Life insurance policies are taken out--in most cases--to provide financial benefits (i.e., money) to the heir(s) of the insured. For most people, the heir is the spouse, then children, then grandchildren.
Of course, life insurance policy benefits are not paid out until the death of the insured. That's why it's called a death benefit. But with death comes the inevitable estate tax, commonly referred to by opponents of the tax as the "death tax". Sure, the wealth of a deceased passes to his or her spouse tax-free, but this results in a mere delay of estate taxes because Uncle Sam will get his full cut when the surviving spouse dies. That means less for your children and grandchildren if the value of the estate exceeds certain thresholds.

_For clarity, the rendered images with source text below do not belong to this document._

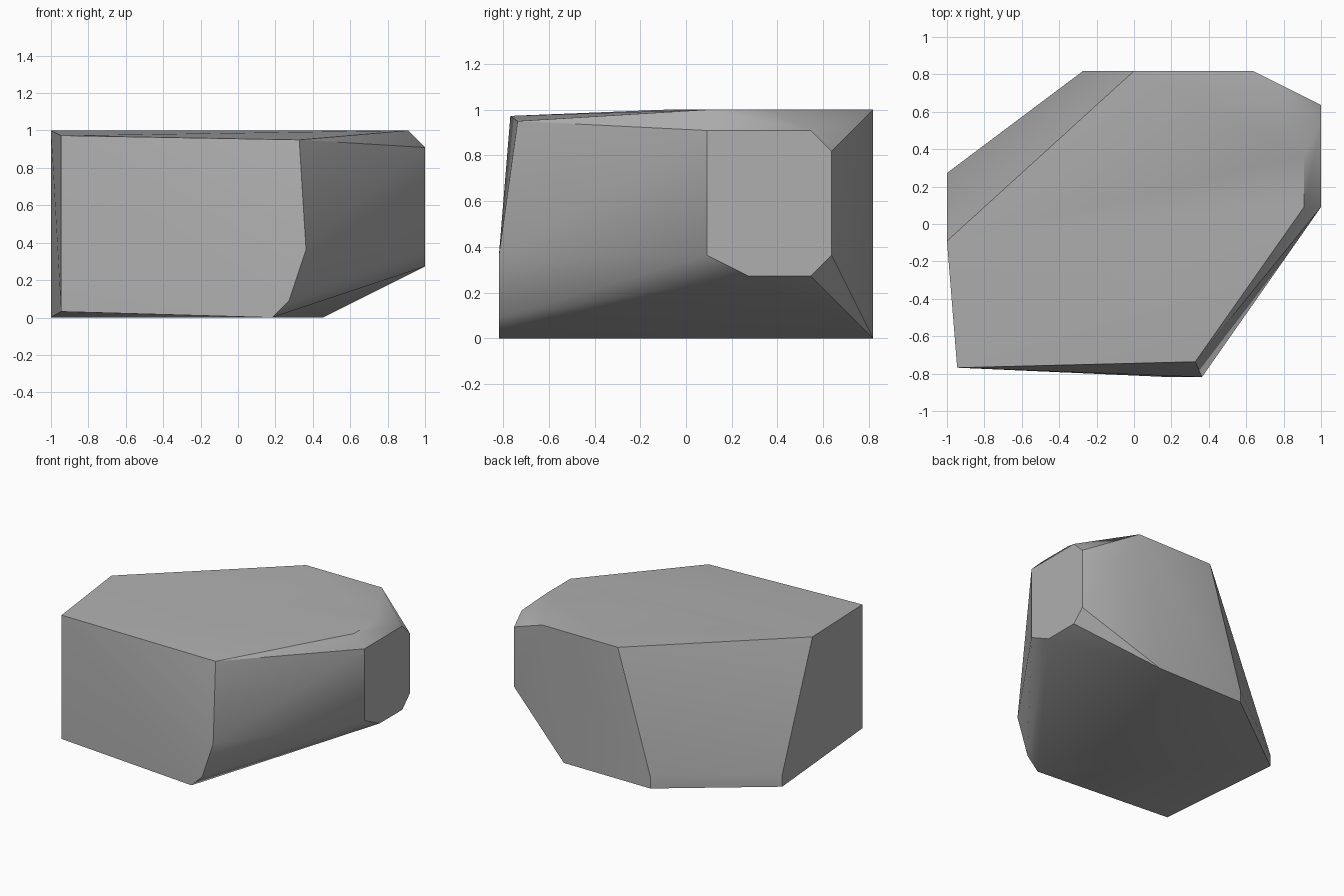
import bpy
import bmesh
import math
from mathutils import Vector

# Remove the default object
default_cube = bpy.data.objects.get("Cube")
if default_cube:
    bpy.data.objects.remove(default_cube, do_unlink=True)

UNIT = 1 / 11  # the boulder is chiselled on a coarse grid of eleventh steps


def flat_material(name, colour):
    """Plain single-colour material for viewport and render."""
    material = bpy.data.materials.new(name)
    material.use_nodes = True
    material.diffuse_color = colour
    shader = material.node_tree.nodes["Principled BSDF"]
    shader.inputs["Base Color"].default_value = colour
    shader.inputs["Roughness"].default_value = 0.9
    return material


def hull_object(name, corners, material):
    """Wrap a convex skin around the corners and merge its coplanar triangles."""
    bm = bmesh.new()
    for corner in corners:
        bm.verts.new(Vector(corner) * UNIT)
    hull = bmesh.ops.convex_hull(bm, input=bm.verts[:])
    spare = {v for v in hull["geom_interior"] + hull["geom_unused"]
             if isinstance(v, bmesh.types.BMVert)}
    bmesh.ops.delete(bm, geom=list(spare), context="VERTS")
    bmesh.ops.dissolve_limit(bm, angle_limit=math.radians(0.5),
                             verts=bm.verts[:], edges=bm.edges[:])
    bmesh.ops.recalc_face_normals(bm, faces=bm.faces[:])
    mesh = bpy.data.meshes.new(name)
    bm.to_mesh(mesh)
    bm.free()
    mesh.materials.append(material)
    obj = bpy.data.objects.new(name, mesh)
    bpy.context.collection.objects.link(obj)
    return obj


# Flat end facet on the left side
end_facet = [(11, y, z) for y, z in
             [(1, 10), (6, 10), (7, 9), (7, 4), (6, 3), (3, 3), (1, 4)]]

# Level top, with two corners sagging towards the front
top_face = [(x, y, 11) for x, y in
            [(-11, -1), (0, 9), (7, 9), (10, 4), (10, 1)]]
sagging_corners = [(-10.4, -8.45, 10.7), (3.6, -8.1, 10.45)]

# Front edge that curls under at its lower end
front_edge = [(x, -9, z) for x, z in [(4, 4), (3, 1), (2, 0)]]
front_foot = [(-10.4, -8.45, 0.35)]

# Base outline at the back, with a low upright rim
base = [(5, 9, 0)]
back_rim = [(x, y, z) for x, y in [(-3, 9), (-11, 3)] for z in (0, 1)]

stone = flat_material("stone_grey", (0.43, 0.43, 0.43, 1))
boulder = hull_object(
    "boulder",
    end_facet + top_face + sagging_corners + front_edge + front_foot + base + back_rim,
    stone)

# Soften the shallow creases, keep the strong ones sharp
bpy.ops.object.select_all(action="DESELECT")
boulder.select_set(True)
bpy.context.view_layer.objects.active = boulder
bpy.ops.object.shade_smooth_by_angle(angle=math.radians(30))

The logical question, then, is why have a life insurance death benefit paid into an estate that is soon to be taxed? Its a good question.
The good news is there are ways to "shelter" life insurance proceeds from death taxes. The common strategy is to hold the policy inside an irrevocable life insurance trust (ILIT) that has an independent trustee. When the insured dies and the policy pays the death benefit, such funds go into the trust and are invested as directed by the trustee (and the trustee invests the monies as stipulated by the trust document). Funds are then periodically distributed to the surviving spouse, once again as directed by the trust document. Then, upon the spouse's death, the money that remains in the trust is distributed to his or her heirs.
Again, the purpose of an ILIT is to remove life insurance...